When it looked as if Levin-Merkley had at least 50 votes, the threshold was moved up to 60. Now that it appears within striking distance of 60 votes, the new tactic is to deny it a vote altogether.

Negotiations around Levin-Merkley have been going on throughout the day, with Levin and Merkley working out details of the bill with holdouts. But without an opportunity for a vote on the floor, those successful negotiations add up to little.

"Republican Minority Leader Mitch McConnell is yet again doing the bidding of Wall Street and is blocking the Merkley-Levin amendment that will ban high-risk trading inside the lending and depository institutions from coming up for a vote today," said a statement from Merkley's office after the blockade. "They won't even allow a vote with a 60 vote threshold. On a day two Democrats are missing from the chamber. Wall Street lobbyists, and consequently Senator McConnell and the Republicans, want to kill the Merkley-Levin amendment by attrition because they're afraid of losing a vote. If this isn't a sign of the Republicans having the backs of the big banks on Wall Street over the American people, I don't know what is."

UPDATE: Here's Sen. Bernie Sanders and MSNBC's Dylan Ratigan going over the current state of play of the bank reform bill and various key amendments:


Around the Web

Matthew Yglesias » A Response on Merkley-Levin

Is Merkley-Levin a Joke? -- Seeking Alpha

Chris Dodd irks Democrats on Volcker rule - Victoria McGrane ...

Senate Democrats Strike Deal on State Powers on Big Banks
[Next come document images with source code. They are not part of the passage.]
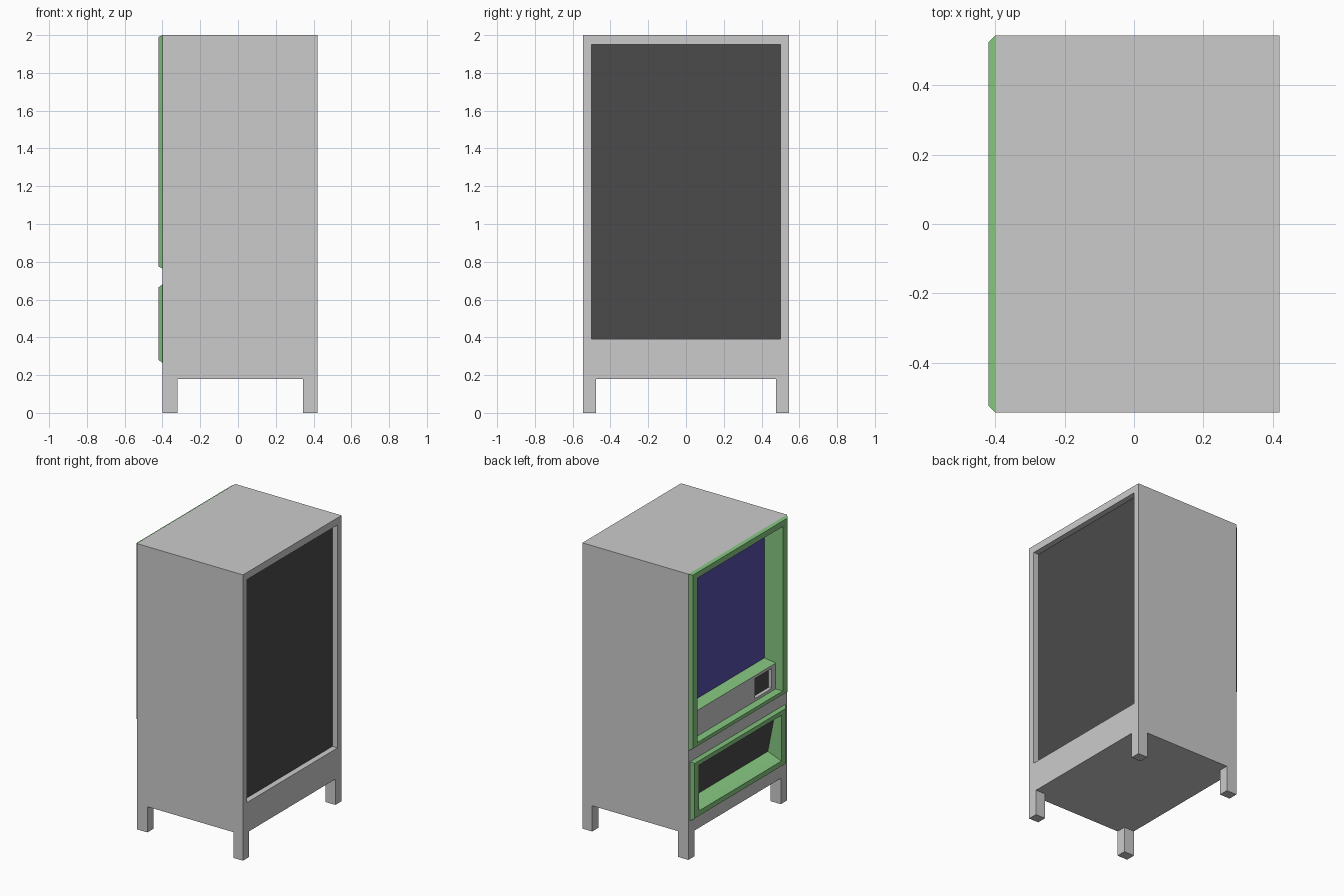
import bpy, bmesh

if "Cube" in bpy.data.objects:
    bpy.data.objects.remove(bpy.data.objects["Cube"])


def material(name, rgb):
    m = bpy.data.materials.new(name)
    m.diffuse_color = (*rgb, 1)
    m.use_nodes = True
    m.node_tree.nodes["Principled BSDF"].inputs["Base Color"].default_value = m.diffuse_color
    return m


green = material("green_trim", (0.24, 0.58, 0.22))
dark = material("dark_panel", (0.07, 0.07, 0.07))
blue = material("blue_panel", (0.10, 0.08, 0.42))


def rect(x, y0, y1, z0, z1, x_top=None):
    """Rectangle facing along x; x_top leans its upper edge."""
    xt = x if x_top is None else x_top
    return [(x, y0, z0), (x, y1, z0), (xt, y1, z1), (xt, y0, z1)]


def sym(x, w, z0, z1, x_top=None):
    return rect(x, -w, w, z0, z1, x_top)


def finish(name, bm, mat):
    me = bpy.data.meshes.new(name)
    bm.to_mesh(me)
    bm.free()
    if mat:
        me.materials.append(mat)
    ob = bpy.data.objects.new(name, me)
    bpy.context.collection.objects.link(ob)


def loft(name, rings, mat=None):
    """Join successive rectangles into a tube."""
    bm = bmesh.new()
    loops = [[bm.verts.new(p) for p in r] for r in rings]
    for a, b in zip(loops, loops[1:]):
        for i in range(4):
            j = (i + 1) % 4
            bm.faces.new((a[i], a[j], b[j], b[i]))
    finish(name, bm, mat)


def panel(name, pts, mat=None):
    bm = bmesh.new()
    bm.faces.new([bm.verts.new(p) for p in pts])
    finish(name, bm, mat)


def box(name, x0, x1, y0, y1, z0, z1):
    bm = bmesh.new()
    bmesh.ops.create_cube(bm, size=1)
    for v in bm.verts:
        v.co = (x1 if v.co.x > 0 else x0, y1 if v.co.y > 0 else y0, z1 if v.co.z > 0 else z0)
    finish(name, bm, None)


# Cabinet shell with the shallow recess on the +x side
W = 0.545
recess = sym(0.38, 0.5, 0.39, 1.95)
loft("cabinet_shell", [sym(-0.40, W, 0.18, 2), sym(0.42, W, 0.18, 2),
                       sym(0.42, 0.5, 0.39, 1.95), recess])
panel("recess_panel", recess, dark)

# Grey face around the lower opening
loft("lower_face", [sym(-0.40, 0.525, 0.265, 0.68), sym(-0.40, W, 0.18, 0.765)])

# Upper trim frame and display well
loft("upper_frame", [sym(-0.28, 0.47, 0.80, 1.95), sym(-0.42, 0.47, 0.80, 1.95),
                     sym(-0.42, 0.525, 0.775, 1.99), sym(-0.40, W, 0.765, 2)], green)
panel("display_panel", sym(-0.28, 0.47, 0.80, 1.95)[::-1], blue)

# Control panel with slot, and the ledge above it
slot = (-0.425, -0.24, 0.82, 0.96)
loft("control_panel", [rect(-0.34, *slot), rect(-0.365, *slot), sym(-0.365, 0.47, 0.80, 0.98)])
panel("slot_back", rect(-0.34, *slot)[::-1], dark)
panel("ledge", [(-0.365, -0.47, 0.98), (-0.28, -0.47, 0.995),
                (-0.28, 0.47, 0.995), (-0.365, 0.47, 0.98)], green)

# Lower trim frame, sloping tray and leaning flap
flap = sym(-0.315, 0.455, 0.355, 0.635, -0.37)
loft("tray_frame", [flap, sym(-0.37, 0.455, 0.335, 0.635, -0.385), sym(-0.42, 0.455, 0.315, 0.635),
                    sym(-0.42, 0.505, 0.28, 0.665), sym(-0.40, 0.525, 0.265, 0.68)], green)
panel("tray_flap", flap[::-1], dark)

# Corner legs
for side, x0, x1 in (("left", -0.40, -0.32), ("right", 0.345, 0.42)):
    for end, y0, y1 in (("front", -W, -0.477), ("back", 0.477, W)):
        box(f"{end}_{side}_leg", x0, x1, y0, y1, 0, 0.18)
Merkley, Levin Amendment Could Spark Fight With Wall Street

Goldman Sachs in cross hairs of financial reform debate